Urban Water Demand in California to 2100: Incorporating Climate Change
Matthew Heberger, Juliet Christian-Smith, Lucy Allen | August 28th, 2012
Climate change will have significant impacts in California not just on water supply, but also on water demand. A new, free tool from the Pacific Institute* helps water managers to forecast urban water demand with four global climate change models and compare different possible futures to the year 2100 by altering greenhouse gas emissions, population projections, conservation and efficiency measures, and more. The research shows climate change will cause increased water use in California’s cities and suburbs, even as water supply is expected to diminish.
Urban water use – residential plus commercial, industrial, and institutional uses – accounts for over 20% of the water use in California, and up to half of urban water use is outdoors. The new report Urban Water Demand in California to 2100: Incorporating Climate Change describes how warming due to climate change is causing increases in water demand for landscapes, and will continue to drive up future water demand, particularly as more Californians settle in warmer, drier inland areas.
The Pacific Institute ran a number of scenarios through 2100. The analysis finds that climate change alone could increase urban water demand in 2100 by 8% percent, or around 1 million acre-feet, under a medium-high greenhouse gas emissions scenario. That is the amount of water needed to satisfy the current household needs of 6.7 million Californians.
“A million acre-feet of water is significant, and, of course, climate is not the only driver affecting demand.

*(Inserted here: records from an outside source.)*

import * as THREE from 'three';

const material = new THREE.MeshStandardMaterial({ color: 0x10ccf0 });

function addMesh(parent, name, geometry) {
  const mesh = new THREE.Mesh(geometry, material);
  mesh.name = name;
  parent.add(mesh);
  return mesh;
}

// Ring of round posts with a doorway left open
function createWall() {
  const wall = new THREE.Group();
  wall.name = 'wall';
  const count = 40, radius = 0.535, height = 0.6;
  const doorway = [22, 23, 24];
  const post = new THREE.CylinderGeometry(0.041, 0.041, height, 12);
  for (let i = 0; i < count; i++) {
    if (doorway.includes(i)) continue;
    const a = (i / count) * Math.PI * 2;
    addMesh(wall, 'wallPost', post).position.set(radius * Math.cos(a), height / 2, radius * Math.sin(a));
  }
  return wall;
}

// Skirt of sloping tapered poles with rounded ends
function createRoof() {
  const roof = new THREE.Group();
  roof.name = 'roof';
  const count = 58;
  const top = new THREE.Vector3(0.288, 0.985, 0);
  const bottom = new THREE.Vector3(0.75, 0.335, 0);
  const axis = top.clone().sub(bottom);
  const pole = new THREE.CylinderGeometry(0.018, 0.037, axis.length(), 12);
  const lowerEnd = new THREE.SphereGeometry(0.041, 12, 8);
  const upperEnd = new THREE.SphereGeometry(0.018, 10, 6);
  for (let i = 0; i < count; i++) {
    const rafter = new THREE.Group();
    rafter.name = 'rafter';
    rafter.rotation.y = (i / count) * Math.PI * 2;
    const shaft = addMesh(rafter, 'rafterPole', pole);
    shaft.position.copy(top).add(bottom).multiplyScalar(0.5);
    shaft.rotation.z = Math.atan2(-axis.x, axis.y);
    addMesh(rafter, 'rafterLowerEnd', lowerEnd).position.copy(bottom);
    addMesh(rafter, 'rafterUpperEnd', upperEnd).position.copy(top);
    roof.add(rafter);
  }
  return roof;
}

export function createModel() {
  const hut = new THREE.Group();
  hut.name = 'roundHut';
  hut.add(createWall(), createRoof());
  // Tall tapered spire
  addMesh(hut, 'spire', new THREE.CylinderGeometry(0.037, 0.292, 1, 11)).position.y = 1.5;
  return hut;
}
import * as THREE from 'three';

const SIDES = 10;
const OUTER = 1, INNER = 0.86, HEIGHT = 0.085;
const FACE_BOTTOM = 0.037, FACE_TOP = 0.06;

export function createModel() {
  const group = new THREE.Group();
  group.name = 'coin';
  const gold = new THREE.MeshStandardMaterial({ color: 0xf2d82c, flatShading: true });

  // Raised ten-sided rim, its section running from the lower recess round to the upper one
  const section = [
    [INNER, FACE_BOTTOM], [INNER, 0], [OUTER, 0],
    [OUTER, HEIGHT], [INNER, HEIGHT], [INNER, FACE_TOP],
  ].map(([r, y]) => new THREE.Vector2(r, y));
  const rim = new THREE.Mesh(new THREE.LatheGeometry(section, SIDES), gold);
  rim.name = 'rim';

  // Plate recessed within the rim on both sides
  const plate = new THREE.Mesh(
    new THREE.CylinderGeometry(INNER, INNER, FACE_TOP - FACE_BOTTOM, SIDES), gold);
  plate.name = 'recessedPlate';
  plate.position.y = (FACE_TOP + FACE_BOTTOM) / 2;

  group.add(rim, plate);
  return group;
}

But factoring levels of climate change into the mix is critical,” said Dr. Juliet Christian-Smith of the Pacific Institute Water Program. “Future water use in California depends on a range of factors – technological, political, and economic – many of which are uncertain, but water utilities still need to plan. We created a flexible modeling tool that allows users to run their own scenarios, comparing how a range of factors in a range of climate change scenarios is likely to affect future patterns of water use in their specific areas.”